- To provide a space for young Muslim adults to be heard while also getting the information they need to make informed choices about their sexual health in an anonymous way. The blog will allow opportunities for young adults to ask questions, share opinions and discuss “issues surrounding pleasure, think seriously about their own beliefs, experiences and reactions to these issues” (Allen, Rasmussen and Quinlivan, 2013, p.108).
My research shows that such a blog or website does not exist currently. We live in a digital age, where young adults are digital natives. Access to information is at their fingertips; yet they don’t seem to be able to tap into mainstream resources on sexual health. Perhaps if a blog specifically addressed young Muslim adults, it would be more successful in drawing young Muslims to feel that these questions are part of a normal transitioning/maturing process.
Ahmed, S., & Ezzeddine, M. (2009). Challenges and opportunities facing American Muslim youth. Journal of Muslim Mental Health, 4(2), 159-174.
Ali-Faisal, Sobia F., “Crossing sexual barriers: The influence of background factors and personal attitudes on sexual guilt and sexual anxiety among Canadian and American Muslim women and men” (2014). Electronic Theses and Dissertations. Paper 5051.
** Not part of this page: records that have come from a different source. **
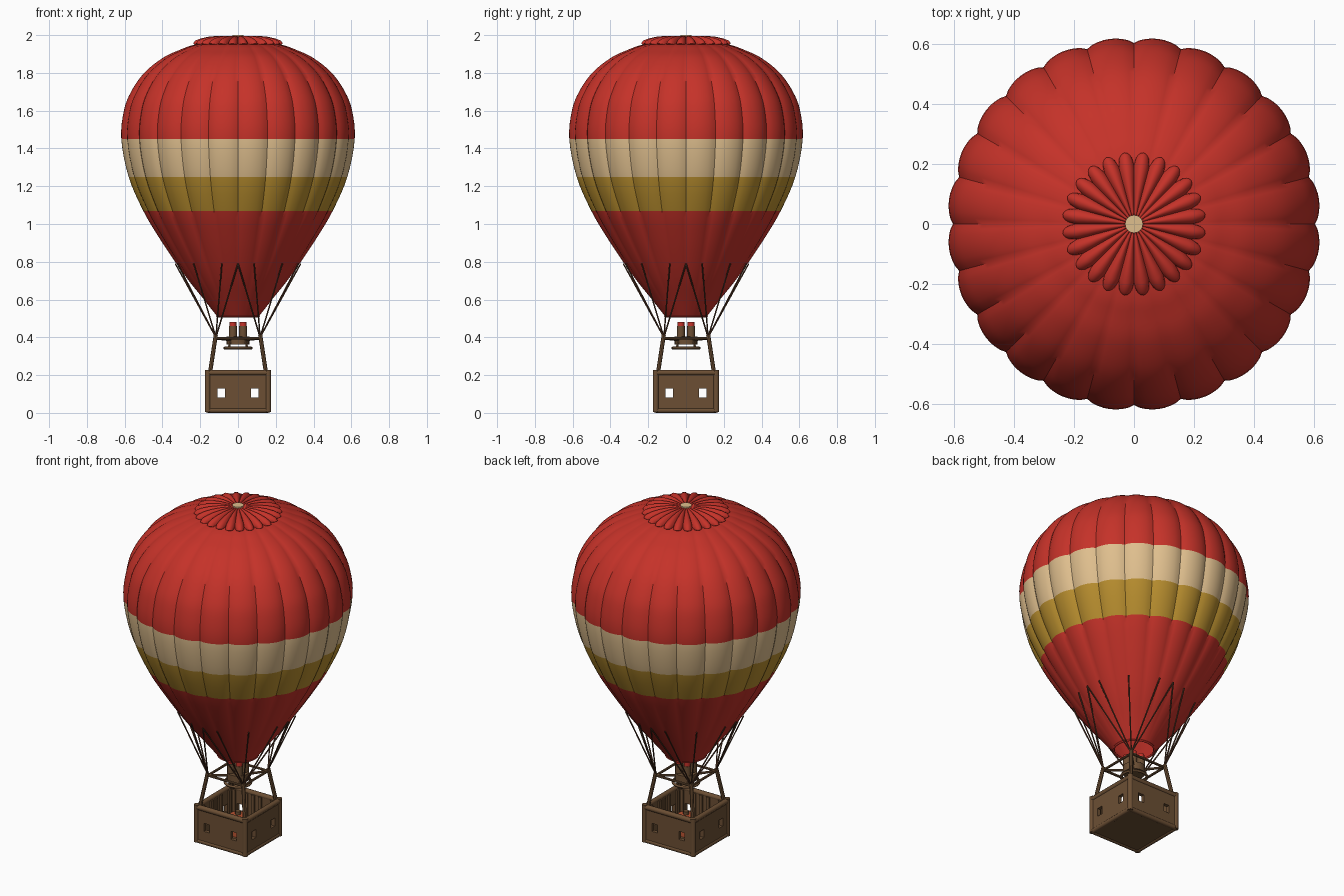
import bpy, bmesh, math
from mathutils import Vector, Matrix

if "Cube" in bpy.data.objects:
    bpy.data.objects.remove(bpy.data.objects["Cube"])


def material(name, rgb):
    m = bpy.data.materials.new(name)
    m.diffuse_color = (*rgb, 1)
    m.use_nodes = True
    m.node_tree.nodes["Principled BSDF"].inputs["Base Color"].default_value = m.diffuse_color
    return m


RED = material("red fabric", (0.56, 0.032, 0.022))
CREAM = material("cream fabric", (0.74, 0.52, 0.27))
GOLD = material("gold fabric", (0.48, 0.27, 0.028))
BROWN = material("brown wicker", (0.15, 0.078, 0.034))
ROPE = material("dark rope", (0.10, 0.042, 0.022))
ORANGE = material("orange tank", (0.50, 0.09, 0.032))


def finish(name, bm, mats, angle=40):
    bmesh.ops.recalc_face_normals(bm, faces=bm.faces)
    me = bpy.data.meshes.new(name)
    bm.to_mesh(me)
    bm.free()
    ob = bpy.data.objects.new(name, me)
    bpy.context.collection.objects.link(ob)
    for m in mats:
        me.materials.append(m)
    bpy.ops.object.select_all(action='DESELECT')
    ob.select_set(True)
    bpy.context.view_layer.objects.active = ob
    bpy.ops.object.shade_smooth_by_angle(angle=math.radians(angle))
    return ob


def add_rod(bm, a, b, r, n=8):
    a, b = Vector(a), Vector(b)
    d = b - a
    mat = Matrix.Translation((a + b) / 2) @ d.to_track_quat('Z', 'Y').to_matrix().to_4x4()
    bmesh.ops.create_cone(bm, cap_ends=True, segments=n, radius1=r, radius2=r,
                          depth=d.length, matrix=mat)


def add_box(bm, lo, hi, rot=0):
    lo, hi = Vector(lo), Vector(hi)
    mat = (Matrix.Rotation(rot, 4, 'Z') @ Matrix.Translation((lo + hi) / 2)
           @ Matrix.Diagonal((*(hi - lo), 1)))
    bmesh.ops.create_cube(bm, size=1, matrix=mat)


def rods(name, pairs, r, mat, n=8):
    bm = bmesh.new()
    for a, b in pairs:
        add_rod(bm, a, b, r, n)
    return finish(name, bm, [mat])


def lathe(name, rows, shape, n, mats, pick=lambda z: 0, close_top=False, angle=40):
    """Revolve (r, z) rows; shape(r, z, angle) returns the bent (r, z)."""
    bm = bmesh.new()
    rings = []
    for r, z in rows:
        ring = []
        for i in range(n):
            t = 2 * math.pi * i / n
            q, h = shape(r, z, t)
            ring.append(bm.verts.new((q * math.cos(t), q * math.sin(t), h)))
        rings.append(ring)
    for k in range(len(rings) - 1):
        for i in range(n):
            j = (i + 1) % n
            f = bm.faces.new((rings[k][i], rings[k][j], rings[k + 1][j], rings[k + 1][i]))
            f.material_index = pick((rows[k][1] + rows[k + 1][1]) / 2)
    if close_top:
        bm.faces.new(rings[-1])
    return finish(name, bm, mats, angle)


def smooth_profile(pts, steps):
    out = []
    P = [Vector(p) for p in pts]
    for i in range(len(P) - 1):
        p0, p1, p2, p3 = P[max(i - 1, 0)], P[i], P[i + 1], P[min(i + 2, len(P) - 1)]
        for s in range(steps):
            t = s / steps
            out.append(0.5 * (2 * p1 + (p2 - p0) * t + (2 * p0 - 5 * p1 + 4 * p2 - p3) * t * t
                              + (3 * p1 - p0 - 3 * p2 + p3) * t ** 3))
    return [tuple(p) for p in out] + [tuple(pts[-1])]


# Envelope: 24 puffed gores with seams every 15 degrees, coloured by height
GORES = 24
profile = [(0.11, 0.51), (0.185, 0.605), (0.262, 0.70), (0.335, 0.80), (0.425, 0.935),
           (0.505, 1.07), (0.583, 1.25), (0.622, 1.45), (0.608, 1.60), (0.57, 1.70),
           (0.50, 1.80), (0.40, 1.88), (0.31, 1.922), (0.24, 1.947), (0.12, 1.968), (0.02, 1.972)]


def gore(r, z, t):
    puff = abs(math.sin(t * GORES / 2)) ** 0.7
    depth = 0.03 * min(1, max(0, (z - 0.5) / 0.6))
    return r * (1 - depth * (1 - puff)), z


def band(z):
    return 1 if 1.25 < z < 1.45 else 2 if 1.07 < z < 1.25 else 0


lathe("envelope", smooth_profile(profile, 4), gore, GORES * 8, [RED, CREAM, GOLD], band)


# Crown: gathered petals around the top vent
def petals(r, z, t):
    w = abs(math.sin(t * GORES / 2)) ** 0.7
    k = min(1, r / 0.23)
    return r * (1 - 0.16 * k * (1 - w)), z - 0.014 * (1 - w) * math.sin(math.pi * min(1, k * 0.8))


crown = [(0.225, 1.945), (0.24, 1.955), (0.23, 1.970), (0.20, 1.982), (0.16, 1.991),
         (0.11, 1.996), (0.06, 1.996), (0.025, 1.994)]
lathe("crown_petals", crown, petals, GORES * 8, [RED], close_top=True)
rods("crown_cap", [((0, 0, 1.985), (0, 0, 2.0))], 0.03, CREAM, 16)


# Rings built as small lathes
def ring(name, R, z, r, mat, n=32):
    rows = [(R + r * math.cos(a * math.pi / 4), z + r * math.sin(a * math.pi / 4)) for a in range(9)]
    return lathe(name, rows, lambda q, h, t: (q, h), n, [mat], angle=60)


ring("mouth_hem", 0.11, 0.512, 0.006, RED, 48)

# Basket walls: panels around two small windows per side, with inner ribs
OUT, INN = 0.168, 0.146
bm = bmesh.new()
add_box(bm, (-OUT, -OUT, 0.006), (OUT, OUT, 0.03))
for k in range(4):
    rot = k * math.pi / 2
    add_box(bm, (-OUT, -OUT, 0.02), (OUT, -INN, 0.082), rot)
    add_box(bm, (-OUT, -OUT, 0.13), (OUT, -INN, 0.215), rot)
    for x0, x1 in ((-OUT, -0.108), (-0.07, 0.07), (0.07 + 0.038, OUT)):
        add_box(bm, (x0, -OUT, 0.082), (x1, -INN, 0.13), rot)
    for x in (-0.125, -0.045, 0, 0.045, 0.125):
        add_box(bm, (x - 0.01, -INN, 0.03), (x + 0.01, -INN + 0.008, 0.21), rot)
finish("basket_walls", bm, [BROWN], 30)

# Basket rims and corner posts
corners = [(1, 1), (-1, 1), (-1, -1), (1, -1)]
sides = list(zip(corners, corners[1:] + corners[:1]))


def square(h, z):
    return [((a[0] * h, a[1] * h, z), (b[0] * h, b[1] * h, z)) for a, b in sides]


rods("basket_top_rim", square(0.16, 0.213), 0.015, BROWN, 10)
rods("basket_base_rim", square(0.16, 0.013), 0.013, BROWN, 10)
rods("basket_corners", [((x * 0.16, y * 0.16, 0.005), (x * 0.16, y * 0.16, 0.228))
                        for x, y in corners], 0.016, BROWN, 10)

# Uprights leaning inward to the load frame
rods("uprights", [((x * 0.15, y * 0.15, 0.2), (x * 0.118, y * 0.118, 0.41))
                  for x, y in corners], 0.011, BROWN)
rods("load_frame", square(0.117, 0.395), 0.007, BROWN)
rods("burner_arms", [((x * 0.117, y * 0.117, 0.395), (x * 0.03, y * 0.03, 0.385))
                     for x, y in corners], 0.007, BROWN)

# Burner: body, guard ring and four nozzles
rods("burner_body", [((0, 0, 0.362), (0, 0, 0.405))], 0.06, BROWN, 24)
ring("burner_guard_ring", 0.07, 0.343, 0.008, BROWN)
rods("guard_struts", [((x * 0.049, y * 0.049, 0.343), (x * 0.04, y * 0.04, 0.38))
                      for x, y in corners], 0.006, BROWN)
rods("burner_nozzles", [((x * 0.027, y * 0.027, 0.40), (x * 0.027, y * 0.027, 0.46))
                        for x, y in corners], 0.021, BROWN, 12)
rods("burner_tips", [((x * 0.027, y * 0.027, 0.458), (x * 0.027, y * 0.027, 0.48))
                     for x, y in corners], 0.018, RED, 12)

# Fuel tank standing in the basket
rods("fuel_tank", [((0, 0, 0.03), (0, 0, 0.15))], 0.042, ORANGE, 20)
rods("tank_valve", [((0, 0, 0.15), (0, 0, 0.17))], 0.015, BROWN, 12)

# Suspension ropes: five fanning out from each frame corner
ropes = []
for x, y in corners:
    mid = math.atan2(y, x)
    for off in (-45, -30, 0, 30, 45):
        t = mid + math.radians(off)
        ropes.append(((x * 0.117, y * 0.117, 0.40),
                      (0.332 * math.cos(t), 0.332 * math.sin(t), 0.79)))
rods("ropes", ropes, 0.004, ROPE, 6)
Allen, L., Rasmussen, M. L., & Quinlivan, K. (2013). The politics of pleasure in sexuality education: Pleasure bound (Vol. 108). Routledge.
Minwalla, O., Rosser, B., Feldman, J., & Varga, C. (2005). Identity experience amongst progressive gay Muslims in North America: a qualitative study within Al-Fatiha. Culture, Health & Sexuality, 7(2), 113–128.
Mir, S. (2009). Not Too” College-Like,” Not Too Normal: American Muslim Undergraduate Women’s Gendered Discourses. Anthropology and Education Quarterly, 40(3), 237.
Orgocka, A. (2004). Perceptions of Communication and Education about Sexuality among Muslim Immigrant Girls in the US. Sex Education: Sexuality, Society and Learning, 4(3), 255-271.
Smerecnik, C., Schaalma, H., Gerjo, K., Meijer, S., & Poelman, J. (2010). An exploratory study of Muslim adolescents’ views on sexuality: Implications for sex education and prevention. BMC Public Health, 10, 533. http://doi.org/10.1186/1471-2458-10-533